Pour into a lightly greased 5″ x 9″ load pan; bake in a moderate oven (350F) for 1 hour and 15 minutes or until inserted toothpick comes out clean.  Makes 1 loaf.

Pumpkin Spice Bundt Cake with Buttermilk Icing

One day last month when I was trolling through my Google Reader, link led to link led to a site where a librarian for the Los Angeles Library System had determined to make better use of her bundt pan, and so was posting a bundt cake a day.  I found her early in the cycle and never returned, but did harvest this recipe, orginally published in November 2005 in Gourmet Magazine (may it Rest In Peace–and I was just about to subscribe to it, too!).

The other night we had three guests for dinner and I needed a quick dessert.  I whipped this up (yes, it’s really easy, though the mixing of the pumpkin with the buttermilk is unconventional), drizzled the frosting over the top and it was a hit at dinner.  I cut up the extra pieces, gave some away and Dave’s been taking a slice in his lunch all week.
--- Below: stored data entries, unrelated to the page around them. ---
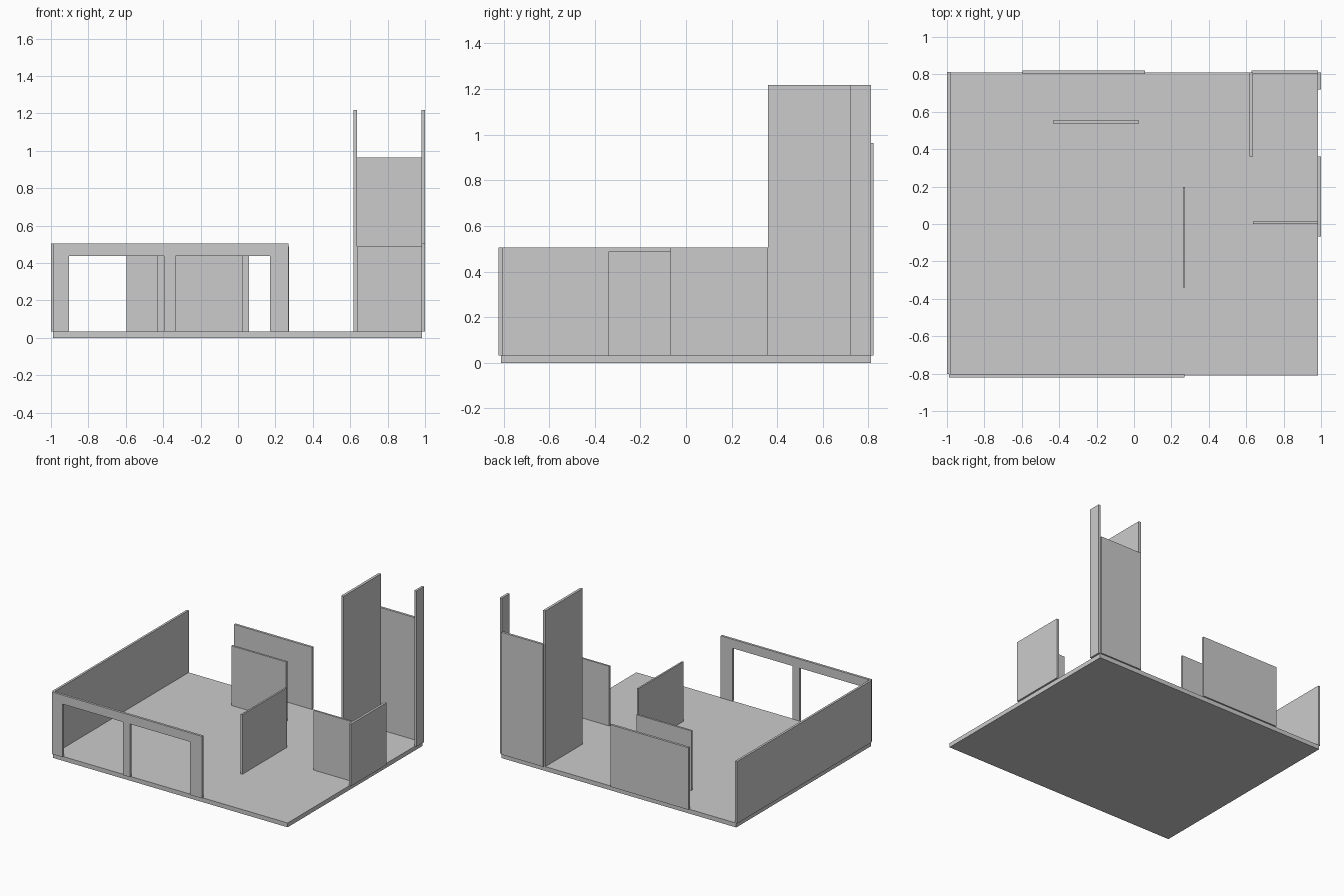
import bpy
import bmesh

if "Cube" in bpy.data.objects:
    bpy.data.objects.remove(bpy.data.objects["Cube"])

grey = bpy.data.materials.new("plain_grey")
grey.diffuse_color = (0.6, 0.6, 0.6, 1.0)
grey.use_nodes = True
grey.node_tree.nodes["Principled BSDF"].inputs["Base Color"].default_value = grey.diffuse_color


def finish(name, bm):
    bmesh.ops.recalc_face_normals(bm, faces=bm.faces)
    mesh = bpy.data.meshes.new(name)
    bm.to_mesh(mesh)
    bm.free()
    mesh.materials.append(grey)
    obj = bpy.data.objects.new(name, mesh)
    bpy.context.collection.objects.link(obj)
    return obj


def box(name, x, y, z):
    """Box from (min, max) ranges on each axis."""
    bm = bmesh.new()
    bmesh.ops.create_cube(bm, size=1)
    for v in bm.verts:
        v.co = [r[0] + (c + 0.5) * (r[1] - r[0]) for c, r in zip(v.co, (x, y, z))]
    return finish(name, bm)


def profile_wall(name, outline, y0, y1):
    """Wall made from an x-z outline extruded along y."""
    bm = bmesh.new()
    face = bm.faces.new([bm.verts.new((x, y0, z)) for x, z in outline])
    ext = bmesh.ops.extrude_face_region(bm, geom=[face])
    for g in ext["geom"]:
        if isinstance(g, bmesh.types.BMVert):
            g.co.y = y1
    return finish(name, bm)


FLOOR = 0.033          # top of the floor slab
OUTER = 0.505          # outer wall top
INNER = 0.487          # partition top
TALL = 1.217           # tall corner wall top
EAST = (0.981, 0.999)  # right wall thickness
BACK = (0.803, 0.821)  # back wall thickness

box("floor_slab", (-0.99, 0.985), (-0.81, 0.81), (0, FLOOR))

# Outer walls
box("left_wall", (-0.999, -0.982), (-0.803, 0.812), (FLOOR, OUTER))
box("back_wall", (-0.595, 0.06), BACK, (FLOOR, OUTER))
box("right_wall", EAST, (-0.067, 0.36), (FLOOR, OUTER))

# Front wall with two tall openings down to the floor
HEAD = 0.437
outline = [(-0.99, FLOOR), (-0.99, OUTER), (0.27, OUTER), (0.27, FLOOR)]
for left, right in ((-0.335, 0.17), (-0.903, -0.395)):
    outline += [(right, FLOOR), (right, HEAD), (left, HEAD), (left, FLOOR)]
profile_wall("front_wall", outline, -0.821, -0.803)

# Inner partitions
box("back_partition", (-0.433, 0.028), (0.538, 0.553), (FLOOR, INNER))
box("middle_partition", (0.261, 0.274), (-0.34, 0.197), (FLOOR, INNER))
box("right_partition", (0.637, 0.981), (0.0, 0.014), (FLOOR, INNER))

# Tall corner enclosure
box("tall_side_wall", (0.617, 0.637), (0.36, 0.81), (FLOOR, TALL))
box("tall_corner_wall", EAST, (0.719, 0.81), (FLOOR, TALL))
box("tall_back_wall", (0.627, 0.983), BACK, (FLOOR, 0.963))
yield: Makes 12 servings

For cake

1 1/2 sticks (3/4 cup) unsalted butter, softened, plus additional for greasing bundt pan
2 1/4 cups all-purpose flour plus additional for dusting pan
2 teaspoons baking powder
1 teaspoon baking soda
1 teaspoon cinnamon
3/4 teaspoon ground allspice
1/2 teaspoon salt
1 1/4 cups canned solid-pack pumpkin (from a 15-ounce can; not pie filling)
3/4 cup well-shaken buttermilk
1 teaspoon vanilla
1 1/4 cups granulated sugar
3 large eggs 

For icing
2 tablespoons plus 2 teaspoons well-shaken buttermilk
1 1/2 cups confectioners sugar

Special equipment: a 10-inch nonstick bundt pan (3 quart)


Make cake:
Put oven rack in middle position and preheat oven to 350°F. Grease bundt pan generously, then dust with flour, knocking out excess.

Whisk together flour (2 1/4 cups), baking powder, baking soda, cinnamon, allspice, and salt in a bowl. Whisk together pumpkin, 3/4 cup buttermilk, and vanilla in another bowl.

Beat butter (1 1/2 sticks) and granulated sugar in a large bowl with an electric mixer at medium-high speed until pale and fluffy, 3 to 5 minutes, then add eggs and beat 1 minute. Reduce speed to low and add flour and pumpkin mixtures alternately in batches, beginning and ending with flour mixture and mixing until batter is just smooth.

Spoon batter into pan, smoothing top, then bake until a wooden pick or skewer inserted in center of cake comes out clean, 45 to 50 minutes. Cool cake in pan on a rack 15 minutes, then invert rack over cake and reinvert cake onto rack. Cool 10 minutes more.

Make icing:
While cake is cooling, whisk together buttermilk and confectioners sugar until smooth. Drizzle icing over warm cake, then cool cake completely. Icing will harden slightly.

Cooks’ note: Cake can be made 3 days ahead and kept in an airtight container at room temperature.